Exercise goal >> Your answer should be the exact lines of the data below from the one containing "export function createModel()" through the one containing "const profile = new"; please include nothing else.

Study material >>
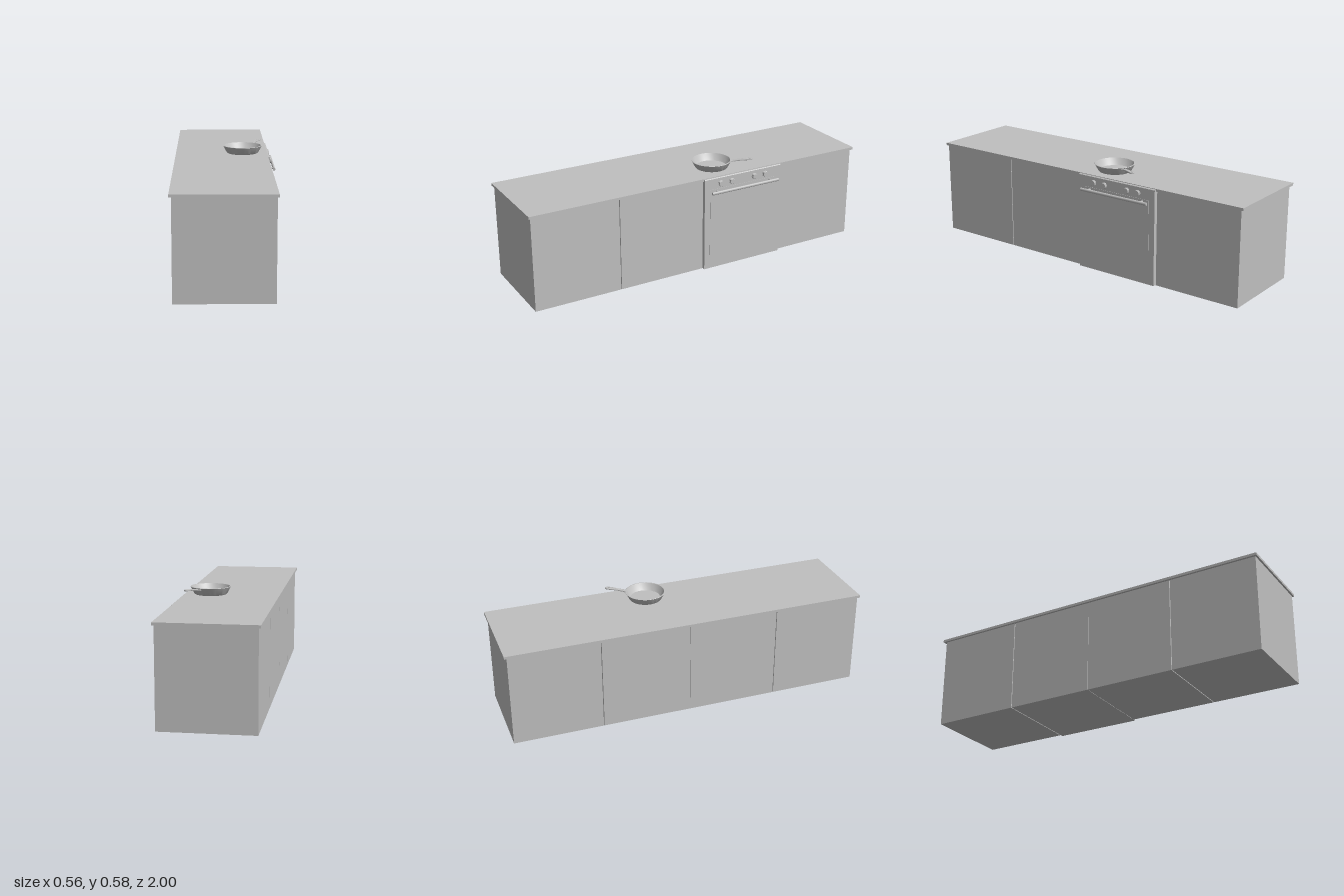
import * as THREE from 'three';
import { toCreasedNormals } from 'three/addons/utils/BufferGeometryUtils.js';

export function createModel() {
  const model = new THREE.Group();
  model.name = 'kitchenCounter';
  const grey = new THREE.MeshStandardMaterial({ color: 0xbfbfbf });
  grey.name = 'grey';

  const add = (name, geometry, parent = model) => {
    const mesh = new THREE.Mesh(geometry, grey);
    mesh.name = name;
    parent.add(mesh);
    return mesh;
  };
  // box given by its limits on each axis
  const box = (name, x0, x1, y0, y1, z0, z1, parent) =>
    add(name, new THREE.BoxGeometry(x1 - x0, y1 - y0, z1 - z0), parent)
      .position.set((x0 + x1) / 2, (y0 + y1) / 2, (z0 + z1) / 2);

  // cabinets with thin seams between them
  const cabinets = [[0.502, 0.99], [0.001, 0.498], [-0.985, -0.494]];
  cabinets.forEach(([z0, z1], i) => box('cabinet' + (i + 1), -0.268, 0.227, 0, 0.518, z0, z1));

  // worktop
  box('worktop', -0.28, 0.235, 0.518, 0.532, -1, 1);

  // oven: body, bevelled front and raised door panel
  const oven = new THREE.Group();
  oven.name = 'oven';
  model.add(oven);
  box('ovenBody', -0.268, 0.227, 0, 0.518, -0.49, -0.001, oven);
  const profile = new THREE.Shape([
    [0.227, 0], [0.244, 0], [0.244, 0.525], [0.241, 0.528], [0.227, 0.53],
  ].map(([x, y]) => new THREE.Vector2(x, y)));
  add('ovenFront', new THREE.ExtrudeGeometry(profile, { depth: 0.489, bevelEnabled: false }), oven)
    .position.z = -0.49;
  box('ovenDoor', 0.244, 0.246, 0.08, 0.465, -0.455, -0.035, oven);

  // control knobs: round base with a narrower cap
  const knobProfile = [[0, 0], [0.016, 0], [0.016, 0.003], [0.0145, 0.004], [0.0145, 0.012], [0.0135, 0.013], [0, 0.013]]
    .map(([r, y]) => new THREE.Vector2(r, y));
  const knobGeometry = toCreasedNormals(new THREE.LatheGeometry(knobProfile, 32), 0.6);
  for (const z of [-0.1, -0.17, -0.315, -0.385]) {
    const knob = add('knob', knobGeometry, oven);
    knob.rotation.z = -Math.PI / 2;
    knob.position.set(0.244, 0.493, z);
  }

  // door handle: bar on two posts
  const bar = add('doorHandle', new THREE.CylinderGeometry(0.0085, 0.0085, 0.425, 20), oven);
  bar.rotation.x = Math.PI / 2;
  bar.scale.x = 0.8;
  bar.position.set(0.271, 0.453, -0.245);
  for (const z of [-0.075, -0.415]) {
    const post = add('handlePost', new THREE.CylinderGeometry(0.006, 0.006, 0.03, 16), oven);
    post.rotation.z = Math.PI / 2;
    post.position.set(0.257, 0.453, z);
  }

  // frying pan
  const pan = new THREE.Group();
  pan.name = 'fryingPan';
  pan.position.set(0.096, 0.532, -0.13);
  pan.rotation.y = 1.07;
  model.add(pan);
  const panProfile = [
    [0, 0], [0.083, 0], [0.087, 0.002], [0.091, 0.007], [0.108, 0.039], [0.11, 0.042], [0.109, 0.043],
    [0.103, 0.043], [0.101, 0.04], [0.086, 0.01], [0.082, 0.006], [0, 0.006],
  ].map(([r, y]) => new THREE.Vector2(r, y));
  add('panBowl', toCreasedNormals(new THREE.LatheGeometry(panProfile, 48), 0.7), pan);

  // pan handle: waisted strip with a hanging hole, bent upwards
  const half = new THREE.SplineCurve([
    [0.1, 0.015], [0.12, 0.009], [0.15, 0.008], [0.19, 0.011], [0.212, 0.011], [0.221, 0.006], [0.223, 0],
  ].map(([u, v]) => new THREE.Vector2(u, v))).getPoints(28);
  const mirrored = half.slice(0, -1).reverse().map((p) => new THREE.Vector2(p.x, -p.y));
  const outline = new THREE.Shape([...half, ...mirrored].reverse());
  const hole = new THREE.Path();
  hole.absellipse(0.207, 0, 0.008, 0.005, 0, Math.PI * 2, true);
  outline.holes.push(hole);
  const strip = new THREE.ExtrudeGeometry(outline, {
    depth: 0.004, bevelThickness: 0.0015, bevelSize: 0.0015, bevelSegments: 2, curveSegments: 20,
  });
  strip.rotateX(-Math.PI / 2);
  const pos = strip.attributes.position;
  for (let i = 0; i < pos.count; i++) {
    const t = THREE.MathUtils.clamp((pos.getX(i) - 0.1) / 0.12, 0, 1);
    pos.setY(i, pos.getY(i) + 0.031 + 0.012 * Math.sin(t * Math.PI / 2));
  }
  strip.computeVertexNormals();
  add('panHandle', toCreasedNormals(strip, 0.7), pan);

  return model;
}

Written reply >>
export function createModel() {
  const model = new THREE.Group();
  model.name = 'kitchenCounter';
  const grey = new THREE.MeshStandardMaterial({ color: 0xbfbfbf });
  grey.name = 'grey';

  const add = (name, geometry, parent = model) => {
    const mesh = new THREE.Mesh(geometry, grey);
    mesh.name = name;
    parent.add(mesh);
    return mesh;
  };
  // box given by its limits on each axis
  const box = (name, x0, x1, y0, y1, z0, z1, parent) =>
    add(name, new THREE.BoxGeometry(x1 - x0, y1 - y0, z1 - z0), parent)
      .position.set((x0 + x1) / 2, (y0 + y1) / 2, (z0 + z1) / 2);

  // cabinets with thin seams between them
  const cabinets = [[0.502, 0.99], [0.001, 0.498], [-0.985, -0.494]];
  cabinets.forEach(([z0, z1], i) => box('cabinet' + (i + 1), -0.268, 0.227, 0, 0.518, z0, z1));

  // worktop
  box('worktop', -0.28, 0.235, 0.518, 0.532, -1, 1);

  // oven: body, bevelled front and raised door panel
  const oven = new THREE.Group();
  oven.name = 'oven';
  model.add(oven);
  box('ovenBody', -0.268, 0.227, 0, 0.518, -0.49, -0.001, oven);
  const profile = new THREE.Shape([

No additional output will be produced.